The second panel, titled “Transformative Education in Nonproliferation and Disarmament,” featured three CNS graduate research assistants and current students of the Master’s Program in Nonproliferation and Terrorism Studies at MIIS, Kayo Oda, Joseph Rodgers, and Paul Warnke. These three graduate students were able to share their educational background and the development of their interest in nonproliferation. Each of the panelists’ interest began after high school when they participated in internship programs related to the field of nonproliferation and disarmament. They commended CIF students for engaging on this topic as early as high school. CIF students lined up to ask panelists a variety of questions, including their views on the Ban Treaty. Each of the panelists provided a nuanced and careful assessment of the nuclear political landscape and encouraged the CIF students to continue to pursue their path in disarmament by being present and taking advantage of all opportunities available

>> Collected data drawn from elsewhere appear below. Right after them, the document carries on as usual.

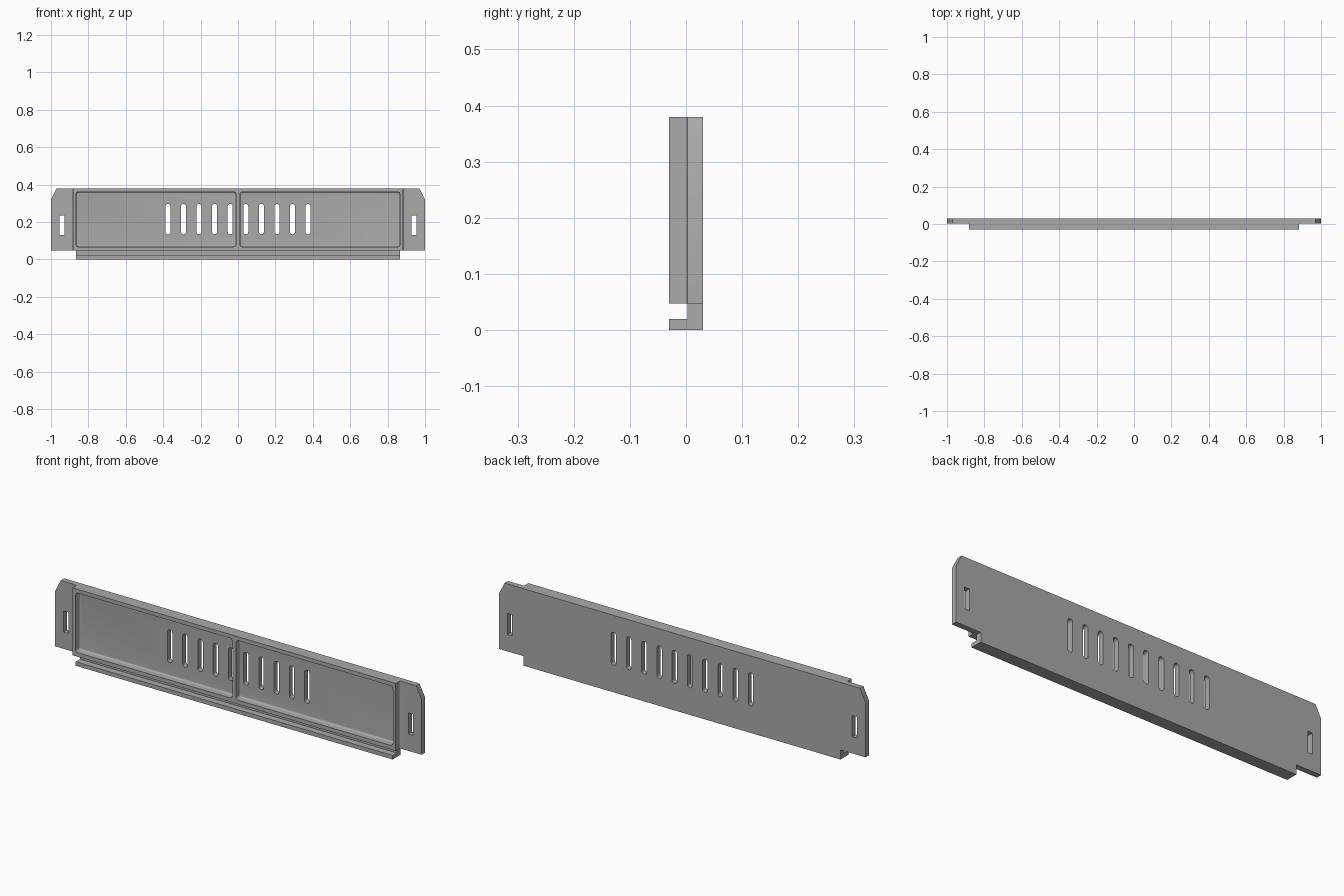
import bpy, bmesh
from math import pi, sin, cos

if "Cube" in bpy.data.objects:
    bpy.data.objects.remove(bpy.data.objects["Cube"])

FRONT, WEB, BACK = -0.03, 0.003, 0.03
BASE, TOP = 0.047, 0.38
FILLET = 0.008

grey = bpy.data.materials.new("plain grey")
grey.use_nodes = True
grey.diffuse_color = (0.4, 0.4, 0.4, 1)
grey.node_tree.nodes["Principled BSDF"].inputs["Base Color"].default_value = (0.4, 0.4, 0.4, 1)


def loft(bm, rings):
    """Closed solid through rings of equal point count."""
    loops = [[bm.verts.new(p) for p in ring] for ring in rings]
    n = len(loops[0])
    for a, b in zip(loops, loops[1:]):
        for i in range(n):
            j = (i + 1) % n
            bm.faces.new((a[i], a[j], b[j], b[i]))
    bm.faces.new(loops[0])
    bm.faces.new(loops[-1])


def make_object(name, bm):
    bmesh.ops.recalc_face_normals(bm, faces=bm.faces)
    mesh = bpy.data.meshes.new(name)
    bm.to_mesh(mesh)
    bm.free()
    mesh.materials.append(grey)
    obj = bpy.data.objects.new(name, mesh)
    bpy.context.collection.objects.link(obj)
    return obj


def combine(target, tool, operation):
    mod = target.modifiers.new(tool.name, 'BOOLEAN')
    mod.operation, mod.solver, mod.object = operation, 'EXACT', tool
    bpy.context.view_layer.objects.active = target
    bpy.ops.object.modifier_apply(modifier=mod.name)
    bpy.data.objects.remove(tool)


def rounded_rect(x0, x1, z0, z1, r, y, steps=6):
    pts = []
    corners = [(x1 - r, z1 - r), (x0 + r, z1 - r), (x0 + r, z0 + r), (x1 - r, z0 + r)]
    for k, (cx, cz) in enumerate(corners):
        for s in range(steps + 1):
            a = (k + s / steps) * pi / 2
            pts.append((cx + r * cos(a), y, cz + r * sin(a)))
    return pts


# Panel: plan section with thin ears and filleted shoulders, extruded upward
half = [(0.882, FRONT)]
for s in range(6):
    a = s / 5 * pi / 2
    half.append((0.882 + FILLET * (1 - cos(a)), WEB - FILLET * (1 - sin(a))))
half += [(1, WEB), (1, BACK)]
plan = half + [(-x, y) for x, y in reversed(half)]
bm = bmesh.new()
loft(bm, [[(x, y, z) for x, y in plan] for z in (BASE, TOP)])
panel = make_object("vented_panel", bm)

# Bottom lip: L section run along the width
section = [(FRONT, 0), (BACK, 0), (BACK, 0.06), (WEB, 0.06), (WEB, 0.02), (FRONT, 0.02)]
bm = bmesh.new()
loft(bm, [[(x, y, z) for y, z in section] for x in (-0.865, 0.865)])
combine(panel, make_object("bottom_lip", bm), 'UNION')

# Two front pockets with a filleted floor edge
profile = [(FRONT - 0.02, 0)]
for s in range(6):
    a = s / 5 * pi / 2
    profile.append((WEB - FILLET * (1 - sin(a)), FILLET * (1 - cos(a))))
bm = bmesh.new()
for x0, x1 in ((-0.866, -0.01), (0.01, 0.866)):
    loft(bm, [rounded_rect(x0 + i, x1 - i, 0.067 + i, 0.361 - i, 0.014 - i, y)
              for y, i in profile])
combine(panel, make_object("pocket_cutter", bm), 'DIFFERENCE')

# Vent slots, ear slots and clipped ear corners
bm = bmesh.new()
for k in range(10):
    x = (k - 4.5) * 0.0832
    loft(bm, [rounded_rect(x - 0.0135, x + 0.0135, 0.134, 0.296, 0.0132, y) for y in (-0.1, 0.1)])
for side in (-1, 1):
    slot = [(0.928, 0.13), (0.954, 0.13), (0.954, 0.234), (0.928, 0.234)]
    clip = [(0.965, 0.39), (1.005, 0.31), (1.05, 0.31), (1.05, 0.39)]
    for outline in (slot, clip):
        loft(bm, [[(side * x, y, z) for x, z in outline] for y in (-0.1, 0.1)])
combine(panel, make_object("slot_cutter", bm), 'DIFFERENCE')

# Smooth the fillets, keep the edges crisp
panel.select_set(True)
bpy.context.view_layer.objects.active = panel
bpy.ops.object.shade_smooth_by_angle(angle=0.6)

During the conference week, all international participants had an opportunity to experience cross-cultural, educational activities such as visiting Stevenson School, a local high school. All students had informal opportunities to engage with each other during activities such as Jeopardy, a competitive trivia game, and a visit to the Monterey Bay Aquarium. These experiences enriched students’ understanding of American education and culture.
Japanese students were able to stay with host families in Monterey as another part of their cross-cultural experience.
CIF’s mission to promote youth education in nonproliferation, disarmament, cross-cultural understanding and cooperation, and critical thinking is extremely important given the volatile international security landscape. This year’s CIF Conference was especially timely, coming in the wake of the civil-society victory in pushing for the creation of the Ban Treaty. By studying the process and humanitarian origins of the Treaty on the Prohibition of Nuclear Weapons, these students are well equipped to contribute to the conversation regarding nuclear nonproliferation and disarmament.
The role of youth education in disarmament prepares future leaders with the tools to begin thinking creatively and innovatively about issues humanity has grappled with for decades. Many students who participated in the CIF conference will take their experiences, knowledge, and idealism with them as they mature into young adults entering the nonproliferation field. This year’s topic, “Treaty on the Prohibition of Nuclear Weapons: Achievements, Aspirations and Challenges Ahead,” captures some of the most difficult challenges of today’s nuclear disarmament debate. It is our hope at CNS that CIF students are able to celebrate achievements such as the Ban Treaty while understanding that the work of nuclear disarmament is far from done. Though many challenges remain ahead, building connections and cultivating international understanding can have a positive impact in these efforts.
This year’s CIF project was made it possible by generous funding from the United States and Japan Foundation, Tom and Sarah Pattison Fund, and the Tokyo Club.
Choate Rosemary Hall, Wallingford, CT
International Polytechnic High School (iPoly), Pomona, CA
Harker School, San Jose, CA
Dr. Olga Mohan High School, Los Angeles, CA
Pacific Grove High School, Pacific Grove, CA
Punahou School, Honolulu, HI
Rock University High School, Janesville, WI
Hiroshima Jogakuin Senior High School, Hiroshima
Kaisei High School
Kansai Soka Senior High School, Osaka
Kwassui High School, Nagasaki
Nagasaki Higashi High School
Soka Senior High School, Tokyo
Miharu Kobayashi, High School Student Peace Ambassador
Hiroshima University High School
School No 41, Novouralsk
School No 164, Zelenogorsk